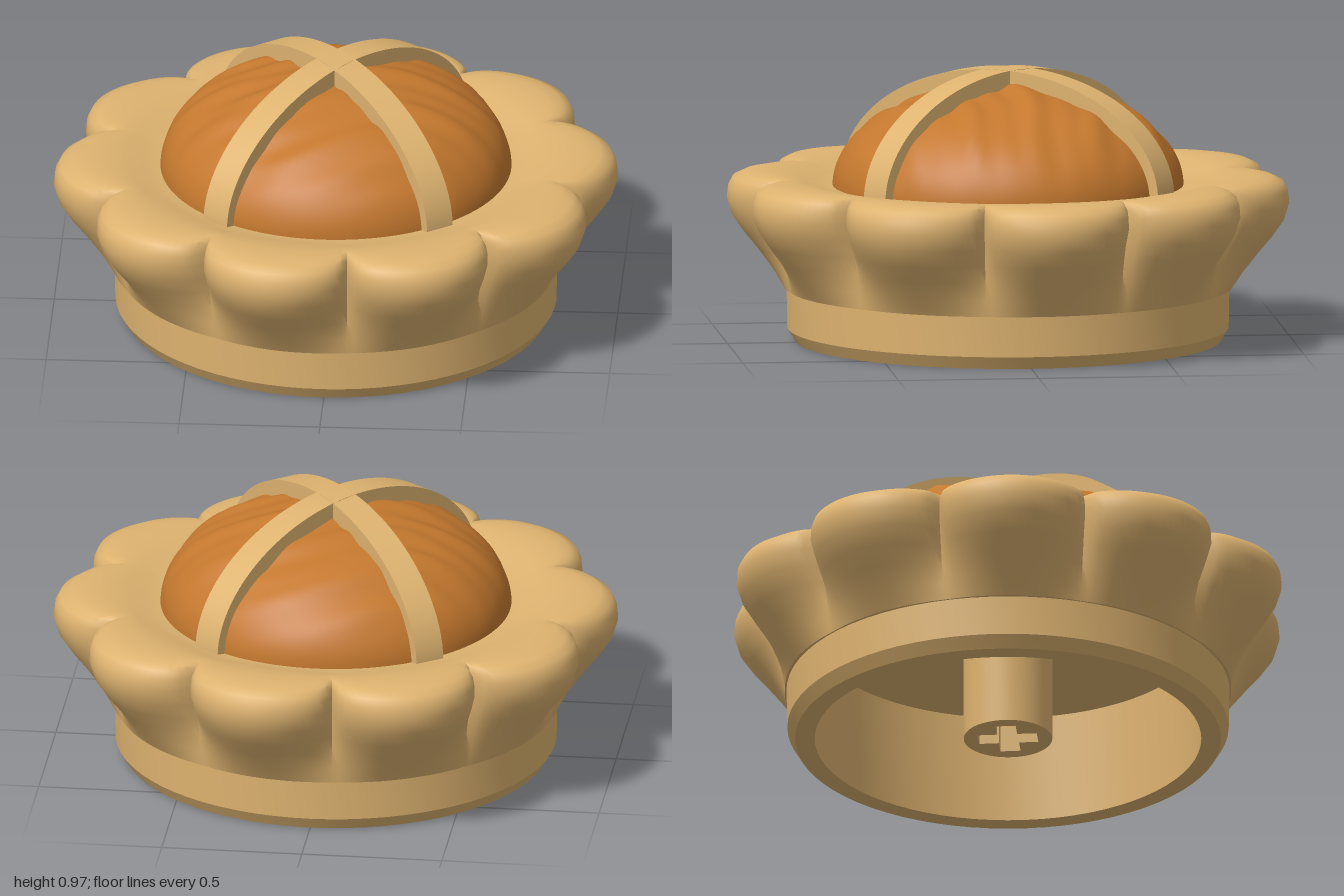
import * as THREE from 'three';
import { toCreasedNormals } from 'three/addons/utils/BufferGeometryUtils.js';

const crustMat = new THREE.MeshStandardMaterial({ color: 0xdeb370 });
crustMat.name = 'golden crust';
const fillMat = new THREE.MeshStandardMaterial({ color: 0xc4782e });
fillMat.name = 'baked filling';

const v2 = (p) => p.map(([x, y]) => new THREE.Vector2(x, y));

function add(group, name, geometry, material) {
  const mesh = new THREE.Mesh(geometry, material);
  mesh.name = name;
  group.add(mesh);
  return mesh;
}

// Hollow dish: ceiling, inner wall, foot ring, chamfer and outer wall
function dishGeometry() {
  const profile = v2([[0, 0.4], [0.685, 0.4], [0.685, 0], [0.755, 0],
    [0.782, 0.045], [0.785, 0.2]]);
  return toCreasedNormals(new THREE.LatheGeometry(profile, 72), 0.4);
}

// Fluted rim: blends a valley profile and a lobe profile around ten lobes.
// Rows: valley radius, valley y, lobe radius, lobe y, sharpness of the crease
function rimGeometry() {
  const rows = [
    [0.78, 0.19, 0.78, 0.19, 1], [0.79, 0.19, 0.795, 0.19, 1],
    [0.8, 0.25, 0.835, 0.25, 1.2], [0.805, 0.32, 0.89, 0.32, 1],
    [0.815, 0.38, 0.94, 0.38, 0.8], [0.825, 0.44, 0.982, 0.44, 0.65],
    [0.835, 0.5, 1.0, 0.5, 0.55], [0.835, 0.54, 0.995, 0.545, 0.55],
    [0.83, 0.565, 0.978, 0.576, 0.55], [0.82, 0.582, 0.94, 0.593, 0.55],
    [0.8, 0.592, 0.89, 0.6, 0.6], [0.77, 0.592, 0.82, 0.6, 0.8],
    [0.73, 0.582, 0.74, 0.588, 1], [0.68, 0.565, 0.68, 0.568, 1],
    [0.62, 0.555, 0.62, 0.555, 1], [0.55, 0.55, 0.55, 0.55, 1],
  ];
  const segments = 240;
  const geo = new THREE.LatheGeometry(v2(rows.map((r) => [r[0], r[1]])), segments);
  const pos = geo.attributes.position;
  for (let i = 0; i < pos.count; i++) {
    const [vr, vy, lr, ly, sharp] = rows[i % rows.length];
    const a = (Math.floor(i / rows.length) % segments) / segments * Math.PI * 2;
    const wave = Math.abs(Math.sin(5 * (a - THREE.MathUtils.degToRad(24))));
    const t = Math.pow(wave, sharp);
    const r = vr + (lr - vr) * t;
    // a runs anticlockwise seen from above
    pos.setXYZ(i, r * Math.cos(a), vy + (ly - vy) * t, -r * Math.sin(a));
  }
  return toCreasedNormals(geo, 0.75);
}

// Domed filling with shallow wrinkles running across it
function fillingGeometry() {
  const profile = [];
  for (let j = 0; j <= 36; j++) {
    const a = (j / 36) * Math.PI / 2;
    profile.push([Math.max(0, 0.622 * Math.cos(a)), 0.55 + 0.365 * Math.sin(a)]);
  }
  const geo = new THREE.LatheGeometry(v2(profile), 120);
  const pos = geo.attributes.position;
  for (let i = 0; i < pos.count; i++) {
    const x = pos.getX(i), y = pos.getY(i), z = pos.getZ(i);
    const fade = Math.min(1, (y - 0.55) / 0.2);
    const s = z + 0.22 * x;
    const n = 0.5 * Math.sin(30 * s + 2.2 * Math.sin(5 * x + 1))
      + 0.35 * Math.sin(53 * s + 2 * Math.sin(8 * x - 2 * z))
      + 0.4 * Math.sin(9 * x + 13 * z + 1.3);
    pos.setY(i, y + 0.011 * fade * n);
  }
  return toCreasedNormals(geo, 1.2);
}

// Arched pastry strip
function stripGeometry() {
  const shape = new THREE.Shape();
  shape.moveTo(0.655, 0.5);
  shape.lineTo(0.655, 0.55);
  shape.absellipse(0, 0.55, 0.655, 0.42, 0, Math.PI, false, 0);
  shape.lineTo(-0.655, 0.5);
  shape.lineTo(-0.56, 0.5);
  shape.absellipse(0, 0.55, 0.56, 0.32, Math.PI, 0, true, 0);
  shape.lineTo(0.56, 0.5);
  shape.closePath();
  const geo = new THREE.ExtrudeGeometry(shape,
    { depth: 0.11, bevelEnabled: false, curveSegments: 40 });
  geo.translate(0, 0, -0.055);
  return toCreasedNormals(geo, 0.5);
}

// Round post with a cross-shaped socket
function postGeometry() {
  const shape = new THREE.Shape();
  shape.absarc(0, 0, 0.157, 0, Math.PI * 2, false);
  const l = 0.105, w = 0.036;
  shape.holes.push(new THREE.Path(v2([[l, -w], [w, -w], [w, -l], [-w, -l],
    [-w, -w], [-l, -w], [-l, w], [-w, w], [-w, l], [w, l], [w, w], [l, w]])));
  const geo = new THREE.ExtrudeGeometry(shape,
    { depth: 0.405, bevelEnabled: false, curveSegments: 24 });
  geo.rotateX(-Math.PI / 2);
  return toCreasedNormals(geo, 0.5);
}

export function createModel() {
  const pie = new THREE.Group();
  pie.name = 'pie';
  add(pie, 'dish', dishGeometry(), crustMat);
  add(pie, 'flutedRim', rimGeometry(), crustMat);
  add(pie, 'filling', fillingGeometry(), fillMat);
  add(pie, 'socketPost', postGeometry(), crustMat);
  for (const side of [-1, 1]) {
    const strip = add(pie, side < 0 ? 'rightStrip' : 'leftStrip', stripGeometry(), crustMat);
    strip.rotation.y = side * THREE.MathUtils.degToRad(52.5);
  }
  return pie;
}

*****

# EXERCISE DESCRIPTION
Please return only the lines above, starting at the line that has "group.add(mesh);" and ending at the line that has "[0.782, 0.045], [0.785, 0.2]]);", keeping both and leaving each one unchanged.

# REPLY
  group.add(mesh);
  return mesh;
}

// Hollow dish: ceiling, inner wall, foot ring, chamfer and outer wall
function dishGeometry() {
  const profile = v2([[0, 0.4], [0.685, 0.4], [0.685, 0], [0.755, 0],
    [0.782, 0.045], [0.785, 0.2]]);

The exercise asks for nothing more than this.